**Directions for this task:** Needed from the data below: all lines that contain the word "enumerate".

↓

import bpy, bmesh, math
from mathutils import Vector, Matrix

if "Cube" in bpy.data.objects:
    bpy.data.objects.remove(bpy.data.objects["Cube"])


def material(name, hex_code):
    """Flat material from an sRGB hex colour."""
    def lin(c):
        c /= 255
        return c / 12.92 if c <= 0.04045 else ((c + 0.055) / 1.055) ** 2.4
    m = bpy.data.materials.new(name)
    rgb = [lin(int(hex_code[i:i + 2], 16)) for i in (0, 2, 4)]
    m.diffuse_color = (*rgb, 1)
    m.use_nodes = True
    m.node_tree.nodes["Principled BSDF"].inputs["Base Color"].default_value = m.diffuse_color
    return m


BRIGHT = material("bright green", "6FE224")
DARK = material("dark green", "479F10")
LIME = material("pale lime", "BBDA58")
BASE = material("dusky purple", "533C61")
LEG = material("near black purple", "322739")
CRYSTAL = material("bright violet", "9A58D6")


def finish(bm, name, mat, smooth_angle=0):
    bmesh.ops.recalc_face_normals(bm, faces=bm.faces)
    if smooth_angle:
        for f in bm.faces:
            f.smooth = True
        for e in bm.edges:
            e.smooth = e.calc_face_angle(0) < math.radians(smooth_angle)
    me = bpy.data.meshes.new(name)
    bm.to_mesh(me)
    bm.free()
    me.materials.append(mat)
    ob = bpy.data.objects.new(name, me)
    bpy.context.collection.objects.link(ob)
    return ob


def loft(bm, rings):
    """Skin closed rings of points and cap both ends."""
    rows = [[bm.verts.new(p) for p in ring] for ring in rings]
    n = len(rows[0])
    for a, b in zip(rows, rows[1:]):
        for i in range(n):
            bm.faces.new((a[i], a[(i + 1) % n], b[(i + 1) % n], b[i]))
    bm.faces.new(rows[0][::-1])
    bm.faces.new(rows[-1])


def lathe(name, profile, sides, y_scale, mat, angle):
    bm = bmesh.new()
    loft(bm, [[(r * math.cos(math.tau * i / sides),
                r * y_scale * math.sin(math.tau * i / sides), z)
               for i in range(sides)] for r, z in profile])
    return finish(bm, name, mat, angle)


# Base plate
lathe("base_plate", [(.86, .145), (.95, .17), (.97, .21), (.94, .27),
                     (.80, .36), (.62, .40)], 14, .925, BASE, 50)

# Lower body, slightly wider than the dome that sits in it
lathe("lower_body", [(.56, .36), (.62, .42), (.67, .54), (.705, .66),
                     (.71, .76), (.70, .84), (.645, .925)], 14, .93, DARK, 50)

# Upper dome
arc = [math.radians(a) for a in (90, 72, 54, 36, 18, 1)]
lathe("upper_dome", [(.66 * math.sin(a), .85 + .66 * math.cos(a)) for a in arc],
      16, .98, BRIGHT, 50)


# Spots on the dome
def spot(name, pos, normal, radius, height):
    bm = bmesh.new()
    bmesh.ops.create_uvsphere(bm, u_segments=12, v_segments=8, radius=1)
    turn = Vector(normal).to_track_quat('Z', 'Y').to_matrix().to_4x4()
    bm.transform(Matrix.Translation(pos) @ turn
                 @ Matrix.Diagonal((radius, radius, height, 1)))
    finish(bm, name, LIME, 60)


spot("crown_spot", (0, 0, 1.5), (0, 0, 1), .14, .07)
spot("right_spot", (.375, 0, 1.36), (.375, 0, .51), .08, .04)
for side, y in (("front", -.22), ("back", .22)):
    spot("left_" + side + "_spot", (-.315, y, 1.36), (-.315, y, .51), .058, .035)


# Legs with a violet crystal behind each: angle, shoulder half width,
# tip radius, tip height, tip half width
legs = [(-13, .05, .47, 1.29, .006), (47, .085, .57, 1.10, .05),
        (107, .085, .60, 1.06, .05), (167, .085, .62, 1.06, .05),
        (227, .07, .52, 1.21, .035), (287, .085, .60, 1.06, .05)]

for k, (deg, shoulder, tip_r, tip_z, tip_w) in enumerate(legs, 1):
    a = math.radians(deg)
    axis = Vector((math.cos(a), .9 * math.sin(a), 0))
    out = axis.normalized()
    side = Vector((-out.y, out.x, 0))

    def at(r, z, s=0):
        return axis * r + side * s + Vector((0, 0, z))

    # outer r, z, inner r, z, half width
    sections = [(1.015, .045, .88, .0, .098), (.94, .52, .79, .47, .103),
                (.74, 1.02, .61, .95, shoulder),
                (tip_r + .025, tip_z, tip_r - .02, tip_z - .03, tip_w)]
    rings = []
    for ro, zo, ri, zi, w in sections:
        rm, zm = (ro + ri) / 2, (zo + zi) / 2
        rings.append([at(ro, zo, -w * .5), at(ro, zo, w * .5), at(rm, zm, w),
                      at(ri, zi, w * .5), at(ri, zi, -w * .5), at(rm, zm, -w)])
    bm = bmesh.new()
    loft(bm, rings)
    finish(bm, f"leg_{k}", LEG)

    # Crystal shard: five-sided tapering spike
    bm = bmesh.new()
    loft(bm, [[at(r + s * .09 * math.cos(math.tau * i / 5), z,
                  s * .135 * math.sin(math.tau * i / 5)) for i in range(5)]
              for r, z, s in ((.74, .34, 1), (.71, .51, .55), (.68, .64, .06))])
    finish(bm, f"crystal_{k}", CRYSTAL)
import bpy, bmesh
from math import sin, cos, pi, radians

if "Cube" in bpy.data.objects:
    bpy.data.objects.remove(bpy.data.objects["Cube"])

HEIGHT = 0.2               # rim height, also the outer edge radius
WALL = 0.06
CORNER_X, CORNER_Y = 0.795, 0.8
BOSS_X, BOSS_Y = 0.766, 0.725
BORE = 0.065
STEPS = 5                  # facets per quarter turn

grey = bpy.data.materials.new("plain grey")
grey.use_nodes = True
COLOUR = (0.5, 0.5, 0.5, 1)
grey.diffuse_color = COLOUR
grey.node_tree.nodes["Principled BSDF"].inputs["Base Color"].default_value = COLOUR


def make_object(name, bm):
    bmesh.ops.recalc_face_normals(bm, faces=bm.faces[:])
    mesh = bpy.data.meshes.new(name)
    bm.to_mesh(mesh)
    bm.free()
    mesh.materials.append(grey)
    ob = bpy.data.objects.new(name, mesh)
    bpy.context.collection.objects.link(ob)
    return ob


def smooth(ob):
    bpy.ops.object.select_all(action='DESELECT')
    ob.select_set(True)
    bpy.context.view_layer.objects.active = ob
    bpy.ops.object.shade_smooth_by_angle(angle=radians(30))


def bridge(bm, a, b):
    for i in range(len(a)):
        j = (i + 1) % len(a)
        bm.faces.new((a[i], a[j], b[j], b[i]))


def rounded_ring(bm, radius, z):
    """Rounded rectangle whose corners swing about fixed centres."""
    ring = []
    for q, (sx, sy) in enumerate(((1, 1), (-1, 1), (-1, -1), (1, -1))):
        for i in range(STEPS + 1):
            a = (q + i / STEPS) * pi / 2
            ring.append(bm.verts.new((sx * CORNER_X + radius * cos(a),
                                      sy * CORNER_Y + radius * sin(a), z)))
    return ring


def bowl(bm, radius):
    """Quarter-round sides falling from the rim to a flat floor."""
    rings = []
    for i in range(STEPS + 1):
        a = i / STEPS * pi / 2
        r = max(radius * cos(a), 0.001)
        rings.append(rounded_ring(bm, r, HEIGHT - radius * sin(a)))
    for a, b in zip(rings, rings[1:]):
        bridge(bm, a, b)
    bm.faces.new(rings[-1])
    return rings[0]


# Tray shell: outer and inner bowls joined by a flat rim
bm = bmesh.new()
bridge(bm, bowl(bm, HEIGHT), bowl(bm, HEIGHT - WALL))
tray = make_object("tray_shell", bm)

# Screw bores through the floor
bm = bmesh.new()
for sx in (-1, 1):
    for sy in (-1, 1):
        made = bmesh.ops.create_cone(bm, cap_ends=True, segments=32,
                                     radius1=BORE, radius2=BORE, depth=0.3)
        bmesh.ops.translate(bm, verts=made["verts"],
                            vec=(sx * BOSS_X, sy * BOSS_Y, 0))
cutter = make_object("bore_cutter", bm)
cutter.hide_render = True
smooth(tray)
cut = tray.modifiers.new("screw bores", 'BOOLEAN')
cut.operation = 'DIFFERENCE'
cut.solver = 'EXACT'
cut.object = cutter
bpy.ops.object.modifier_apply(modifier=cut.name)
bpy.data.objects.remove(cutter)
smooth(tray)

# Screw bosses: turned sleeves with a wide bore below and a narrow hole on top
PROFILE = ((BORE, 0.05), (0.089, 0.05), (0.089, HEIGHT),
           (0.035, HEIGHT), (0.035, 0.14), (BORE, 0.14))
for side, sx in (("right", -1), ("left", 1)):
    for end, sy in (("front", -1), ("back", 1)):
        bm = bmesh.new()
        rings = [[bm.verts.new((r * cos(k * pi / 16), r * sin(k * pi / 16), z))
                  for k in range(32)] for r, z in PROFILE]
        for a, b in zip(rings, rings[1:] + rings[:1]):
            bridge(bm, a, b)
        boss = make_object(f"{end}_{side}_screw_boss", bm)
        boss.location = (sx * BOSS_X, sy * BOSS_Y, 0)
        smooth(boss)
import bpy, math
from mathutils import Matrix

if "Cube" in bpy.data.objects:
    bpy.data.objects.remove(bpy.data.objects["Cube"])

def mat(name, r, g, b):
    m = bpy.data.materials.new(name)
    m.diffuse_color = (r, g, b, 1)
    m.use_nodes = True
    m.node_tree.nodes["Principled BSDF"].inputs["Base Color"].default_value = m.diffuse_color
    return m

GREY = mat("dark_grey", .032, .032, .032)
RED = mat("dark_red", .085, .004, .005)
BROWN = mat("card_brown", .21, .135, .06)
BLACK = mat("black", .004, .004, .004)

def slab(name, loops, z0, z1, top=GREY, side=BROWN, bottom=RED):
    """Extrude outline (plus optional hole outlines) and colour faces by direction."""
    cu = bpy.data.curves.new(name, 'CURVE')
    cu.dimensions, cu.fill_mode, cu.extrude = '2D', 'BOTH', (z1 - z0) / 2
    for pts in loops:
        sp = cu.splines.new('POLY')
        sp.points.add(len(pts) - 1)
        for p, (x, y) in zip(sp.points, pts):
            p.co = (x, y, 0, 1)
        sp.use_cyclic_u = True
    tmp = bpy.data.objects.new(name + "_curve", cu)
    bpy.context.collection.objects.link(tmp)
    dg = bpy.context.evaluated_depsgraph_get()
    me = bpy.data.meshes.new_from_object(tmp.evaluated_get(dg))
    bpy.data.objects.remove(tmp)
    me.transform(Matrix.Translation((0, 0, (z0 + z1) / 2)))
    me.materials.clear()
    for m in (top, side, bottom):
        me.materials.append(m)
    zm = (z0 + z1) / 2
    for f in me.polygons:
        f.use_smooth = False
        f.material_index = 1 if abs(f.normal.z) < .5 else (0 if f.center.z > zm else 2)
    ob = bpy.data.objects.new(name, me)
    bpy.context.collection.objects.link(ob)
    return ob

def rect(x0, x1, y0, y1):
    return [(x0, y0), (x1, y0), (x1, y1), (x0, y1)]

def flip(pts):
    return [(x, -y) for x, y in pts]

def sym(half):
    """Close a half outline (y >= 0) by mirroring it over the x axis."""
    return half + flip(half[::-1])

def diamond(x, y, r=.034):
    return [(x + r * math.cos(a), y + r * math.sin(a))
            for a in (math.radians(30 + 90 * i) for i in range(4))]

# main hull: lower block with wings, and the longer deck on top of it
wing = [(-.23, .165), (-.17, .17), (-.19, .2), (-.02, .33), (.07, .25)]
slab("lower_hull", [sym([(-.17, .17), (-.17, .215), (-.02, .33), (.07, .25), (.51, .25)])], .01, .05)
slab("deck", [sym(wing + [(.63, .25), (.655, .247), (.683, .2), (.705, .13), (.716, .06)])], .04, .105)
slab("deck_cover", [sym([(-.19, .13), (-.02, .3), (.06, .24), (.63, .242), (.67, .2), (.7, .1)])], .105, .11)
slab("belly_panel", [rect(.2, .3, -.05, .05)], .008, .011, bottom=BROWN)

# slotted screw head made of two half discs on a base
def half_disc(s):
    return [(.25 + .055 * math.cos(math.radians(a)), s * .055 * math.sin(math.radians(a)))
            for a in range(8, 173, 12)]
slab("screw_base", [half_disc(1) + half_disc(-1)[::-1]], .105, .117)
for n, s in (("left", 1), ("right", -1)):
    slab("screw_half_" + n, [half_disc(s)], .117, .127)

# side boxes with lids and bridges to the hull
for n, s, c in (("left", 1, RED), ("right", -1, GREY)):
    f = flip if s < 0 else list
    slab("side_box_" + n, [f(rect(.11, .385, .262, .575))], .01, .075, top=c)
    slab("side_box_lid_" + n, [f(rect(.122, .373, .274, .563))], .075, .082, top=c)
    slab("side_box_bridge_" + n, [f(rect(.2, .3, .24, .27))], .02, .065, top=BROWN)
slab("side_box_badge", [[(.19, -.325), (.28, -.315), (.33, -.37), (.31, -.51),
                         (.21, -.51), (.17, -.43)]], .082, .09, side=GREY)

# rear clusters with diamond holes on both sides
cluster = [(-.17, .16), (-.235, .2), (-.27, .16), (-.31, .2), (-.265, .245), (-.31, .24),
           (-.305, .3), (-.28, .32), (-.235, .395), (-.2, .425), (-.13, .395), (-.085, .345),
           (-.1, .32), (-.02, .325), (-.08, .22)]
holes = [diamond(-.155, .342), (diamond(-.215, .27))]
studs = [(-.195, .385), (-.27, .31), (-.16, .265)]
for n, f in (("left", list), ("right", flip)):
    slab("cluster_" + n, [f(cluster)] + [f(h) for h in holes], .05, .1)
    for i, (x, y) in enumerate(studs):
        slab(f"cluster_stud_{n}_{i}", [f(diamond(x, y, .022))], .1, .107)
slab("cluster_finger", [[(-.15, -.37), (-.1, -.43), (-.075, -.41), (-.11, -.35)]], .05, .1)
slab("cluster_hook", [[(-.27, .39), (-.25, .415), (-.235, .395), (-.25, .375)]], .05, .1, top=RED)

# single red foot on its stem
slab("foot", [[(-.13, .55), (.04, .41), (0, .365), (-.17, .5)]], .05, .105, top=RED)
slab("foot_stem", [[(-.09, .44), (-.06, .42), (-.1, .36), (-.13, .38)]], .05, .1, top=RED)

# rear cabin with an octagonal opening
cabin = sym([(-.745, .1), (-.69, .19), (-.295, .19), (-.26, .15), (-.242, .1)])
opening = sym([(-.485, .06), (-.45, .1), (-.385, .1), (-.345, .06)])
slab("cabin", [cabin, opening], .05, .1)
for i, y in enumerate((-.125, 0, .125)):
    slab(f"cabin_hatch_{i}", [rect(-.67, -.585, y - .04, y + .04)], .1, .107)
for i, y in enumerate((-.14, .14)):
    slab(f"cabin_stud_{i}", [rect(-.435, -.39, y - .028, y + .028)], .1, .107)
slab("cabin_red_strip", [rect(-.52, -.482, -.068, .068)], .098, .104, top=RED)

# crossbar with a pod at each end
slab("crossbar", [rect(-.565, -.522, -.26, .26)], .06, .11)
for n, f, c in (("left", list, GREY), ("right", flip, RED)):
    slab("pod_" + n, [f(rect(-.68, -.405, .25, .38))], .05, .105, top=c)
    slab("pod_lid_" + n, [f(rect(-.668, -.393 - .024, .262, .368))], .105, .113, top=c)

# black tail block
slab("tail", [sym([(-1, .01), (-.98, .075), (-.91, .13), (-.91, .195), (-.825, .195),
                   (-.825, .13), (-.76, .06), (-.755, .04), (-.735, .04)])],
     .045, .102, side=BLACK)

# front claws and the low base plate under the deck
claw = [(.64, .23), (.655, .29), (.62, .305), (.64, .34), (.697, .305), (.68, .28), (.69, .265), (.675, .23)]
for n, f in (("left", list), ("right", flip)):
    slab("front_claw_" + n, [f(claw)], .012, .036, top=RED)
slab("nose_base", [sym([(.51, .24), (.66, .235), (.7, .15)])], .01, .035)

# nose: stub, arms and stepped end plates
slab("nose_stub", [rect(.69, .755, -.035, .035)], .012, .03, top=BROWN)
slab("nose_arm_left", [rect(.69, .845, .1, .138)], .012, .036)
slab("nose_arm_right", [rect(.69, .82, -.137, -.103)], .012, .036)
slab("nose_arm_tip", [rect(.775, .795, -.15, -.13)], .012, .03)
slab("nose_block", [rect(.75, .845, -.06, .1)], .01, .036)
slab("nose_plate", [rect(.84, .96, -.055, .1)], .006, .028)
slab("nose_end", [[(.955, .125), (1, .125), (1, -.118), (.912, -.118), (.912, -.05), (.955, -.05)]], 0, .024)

↑

**Exercise result:**
for k, (deg, shoulder, tip_r, tip_z, tip_w) in enumerate(legs, 1):
    for q, (sx, sy) in enumerate(((1, 1), (-1, 1), (-1, -1), (1, -1))):
    for i, (x, y) in enumerate(studs):
for i, y in enumerate((-.125, 0, .125)):
for i, y in enumerate((-.14, .14)):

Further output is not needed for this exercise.